Pull out every line below that contains the word "curve".

# # # # #

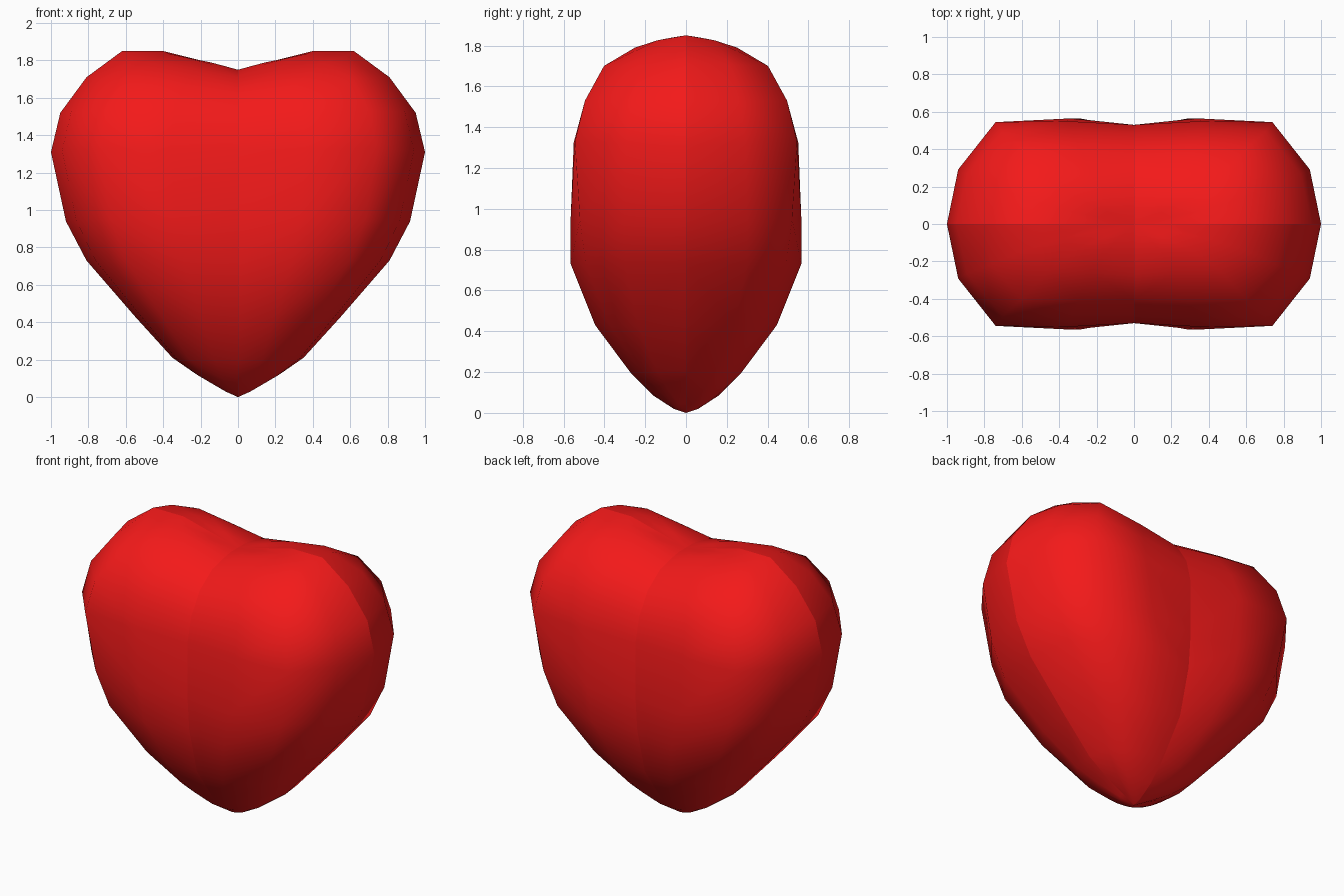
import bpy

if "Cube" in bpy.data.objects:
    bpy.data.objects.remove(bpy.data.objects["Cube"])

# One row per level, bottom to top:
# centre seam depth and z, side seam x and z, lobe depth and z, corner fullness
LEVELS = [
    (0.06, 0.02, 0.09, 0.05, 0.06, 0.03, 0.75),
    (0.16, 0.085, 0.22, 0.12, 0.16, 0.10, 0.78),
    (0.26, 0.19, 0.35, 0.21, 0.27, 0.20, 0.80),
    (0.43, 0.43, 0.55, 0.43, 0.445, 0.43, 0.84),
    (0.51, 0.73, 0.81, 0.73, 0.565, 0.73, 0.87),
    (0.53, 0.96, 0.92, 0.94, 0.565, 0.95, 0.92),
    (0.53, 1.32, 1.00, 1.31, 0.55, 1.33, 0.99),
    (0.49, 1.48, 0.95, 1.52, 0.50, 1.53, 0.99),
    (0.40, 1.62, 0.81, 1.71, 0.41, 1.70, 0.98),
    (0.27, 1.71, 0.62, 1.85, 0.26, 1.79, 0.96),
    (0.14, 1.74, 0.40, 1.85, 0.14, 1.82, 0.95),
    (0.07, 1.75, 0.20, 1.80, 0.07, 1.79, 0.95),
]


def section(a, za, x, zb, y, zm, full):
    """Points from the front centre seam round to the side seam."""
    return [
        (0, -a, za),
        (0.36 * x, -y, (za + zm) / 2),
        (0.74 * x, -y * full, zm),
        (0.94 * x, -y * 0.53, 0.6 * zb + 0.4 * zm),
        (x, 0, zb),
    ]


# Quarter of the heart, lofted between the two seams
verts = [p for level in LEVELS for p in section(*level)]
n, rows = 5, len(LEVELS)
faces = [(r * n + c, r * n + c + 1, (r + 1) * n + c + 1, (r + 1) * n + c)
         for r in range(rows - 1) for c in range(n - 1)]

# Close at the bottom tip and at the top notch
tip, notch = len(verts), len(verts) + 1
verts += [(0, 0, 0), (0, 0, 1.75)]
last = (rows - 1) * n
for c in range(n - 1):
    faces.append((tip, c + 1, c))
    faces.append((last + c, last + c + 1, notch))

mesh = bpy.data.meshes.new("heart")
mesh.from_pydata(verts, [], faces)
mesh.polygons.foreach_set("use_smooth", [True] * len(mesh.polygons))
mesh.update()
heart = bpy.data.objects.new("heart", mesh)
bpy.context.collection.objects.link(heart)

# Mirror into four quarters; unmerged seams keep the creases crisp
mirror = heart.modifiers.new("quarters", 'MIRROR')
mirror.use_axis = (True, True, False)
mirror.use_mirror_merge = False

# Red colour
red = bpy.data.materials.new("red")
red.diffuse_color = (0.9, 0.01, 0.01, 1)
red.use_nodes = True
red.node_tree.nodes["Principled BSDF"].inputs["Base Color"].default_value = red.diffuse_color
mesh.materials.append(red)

# # # # #

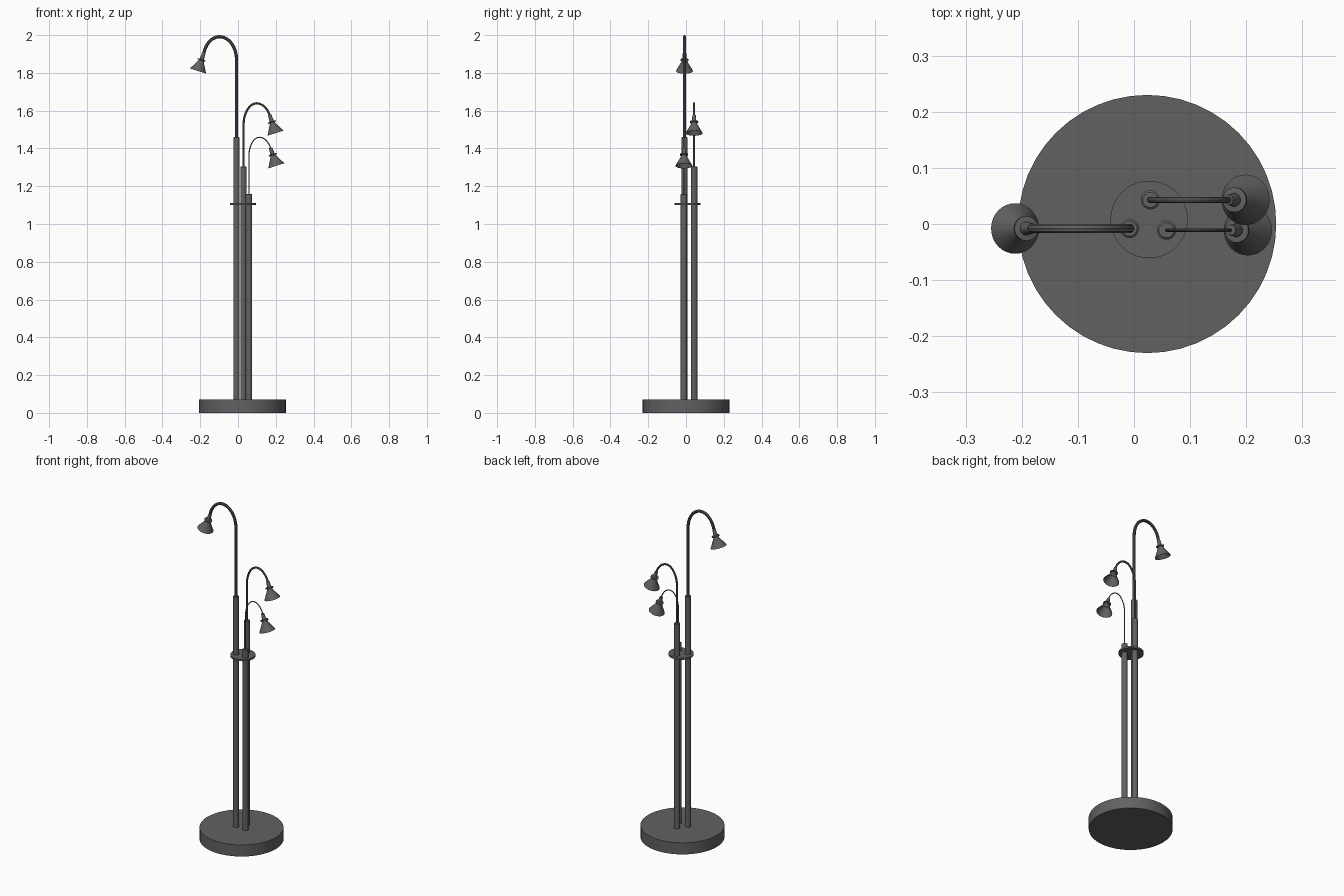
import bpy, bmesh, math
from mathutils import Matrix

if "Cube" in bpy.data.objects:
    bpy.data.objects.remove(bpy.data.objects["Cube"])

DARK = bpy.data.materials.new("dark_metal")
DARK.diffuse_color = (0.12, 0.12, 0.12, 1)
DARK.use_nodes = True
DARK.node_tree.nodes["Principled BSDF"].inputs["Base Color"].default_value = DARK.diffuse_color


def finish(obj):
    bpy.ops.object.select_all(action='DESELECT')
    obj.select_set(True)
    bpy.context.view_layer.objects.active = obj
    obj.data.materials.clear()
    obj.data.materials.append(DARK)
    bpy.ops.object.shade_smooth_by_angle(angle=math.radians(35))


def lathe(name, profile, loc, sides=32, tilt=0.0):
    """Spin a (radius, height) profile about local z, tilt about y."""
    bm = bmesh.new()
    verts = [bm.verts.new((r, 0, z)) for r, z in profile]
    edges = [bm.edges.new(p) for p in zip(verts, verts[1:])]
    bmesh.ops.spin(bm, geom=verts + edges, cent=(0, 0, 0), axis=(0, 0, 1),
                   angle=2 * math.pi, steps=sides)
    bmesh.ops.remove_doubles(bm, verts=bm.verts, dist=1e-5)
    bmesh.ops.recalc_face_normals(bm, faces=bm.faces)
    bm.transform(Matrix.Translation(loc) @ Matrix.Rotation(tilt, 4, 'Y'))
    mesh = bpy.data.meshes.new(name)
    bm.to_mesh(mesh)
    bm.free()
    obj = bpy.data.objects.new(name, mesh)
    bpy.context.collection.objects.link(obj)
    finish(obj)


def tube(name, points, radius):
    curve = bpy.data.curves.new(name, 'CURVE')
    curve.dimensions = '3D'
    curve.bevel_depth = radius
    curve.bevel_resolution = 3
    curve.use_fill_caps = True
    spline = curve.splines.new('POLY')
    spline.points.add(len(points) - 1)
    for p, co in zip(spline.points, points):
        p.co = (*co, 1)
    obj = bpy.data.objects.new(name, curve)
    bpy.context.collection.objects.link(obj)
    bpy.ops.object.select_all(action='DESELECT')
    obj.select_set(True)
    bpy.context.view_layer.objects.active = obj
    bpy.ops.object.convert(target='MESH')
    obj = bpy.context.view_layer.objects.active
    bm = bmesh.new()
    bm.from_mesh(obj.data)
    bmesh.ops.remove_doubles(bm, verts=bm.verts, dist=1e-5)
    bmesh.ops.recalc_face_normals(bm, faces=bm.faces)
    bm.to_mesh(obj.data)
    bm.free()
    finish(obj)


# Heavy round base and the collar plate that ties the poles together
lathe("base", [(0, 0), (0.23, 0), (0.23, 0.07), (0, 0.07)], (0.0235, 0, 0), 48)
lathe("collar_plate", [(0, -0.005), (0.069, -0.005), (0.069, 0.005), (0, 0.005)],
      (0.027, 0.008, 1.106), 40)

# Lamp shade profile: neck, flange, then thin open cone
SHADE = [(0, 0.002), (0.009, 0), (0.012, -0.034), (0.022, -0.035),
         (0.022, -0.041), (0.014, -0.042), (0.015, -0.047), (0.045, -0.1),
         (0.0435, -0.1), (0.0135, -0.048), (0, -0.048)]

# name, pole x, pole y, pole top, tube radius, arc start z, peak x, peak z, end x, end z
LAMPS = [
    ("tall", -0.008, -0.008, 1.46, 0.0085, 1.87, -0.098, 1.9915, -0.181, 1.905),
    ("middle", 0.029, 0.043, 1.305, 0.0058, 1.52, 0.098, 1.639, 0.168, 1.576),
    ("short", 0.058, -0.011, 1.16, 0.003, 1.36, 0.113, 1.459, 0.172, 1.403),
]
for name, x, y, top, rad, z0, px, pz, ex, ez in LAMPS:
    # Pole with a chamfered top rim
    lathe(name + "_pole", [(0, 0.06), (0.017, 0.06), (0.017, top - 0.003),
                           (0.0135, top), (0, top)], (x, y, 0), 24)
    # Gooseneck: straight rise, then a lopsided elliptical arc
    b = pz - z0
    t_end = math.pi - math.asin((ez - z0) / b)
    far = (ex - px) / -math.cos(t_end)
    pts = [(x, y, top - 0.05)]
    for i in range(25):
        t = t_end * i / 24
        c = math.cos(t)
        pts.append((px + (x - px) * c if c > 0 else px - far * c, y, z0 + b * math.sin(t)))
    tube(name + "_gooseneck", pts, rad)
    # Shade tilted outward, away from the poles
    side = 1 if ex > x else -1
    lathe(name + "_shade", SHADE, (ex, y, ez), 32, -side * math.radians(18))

# # # # #

[Result of the exercise]
    curve = bpy.data.curves.new(name, 'CURVE')
    curve.dimensions = '3D'
    curve.bevel_depth = radius
    curve.bevel_resolution = 3
    curve.use_fill_caps = True
    spline = curve.splines.new('POLY')
    obj = bpy.data.objects.new(name, curve)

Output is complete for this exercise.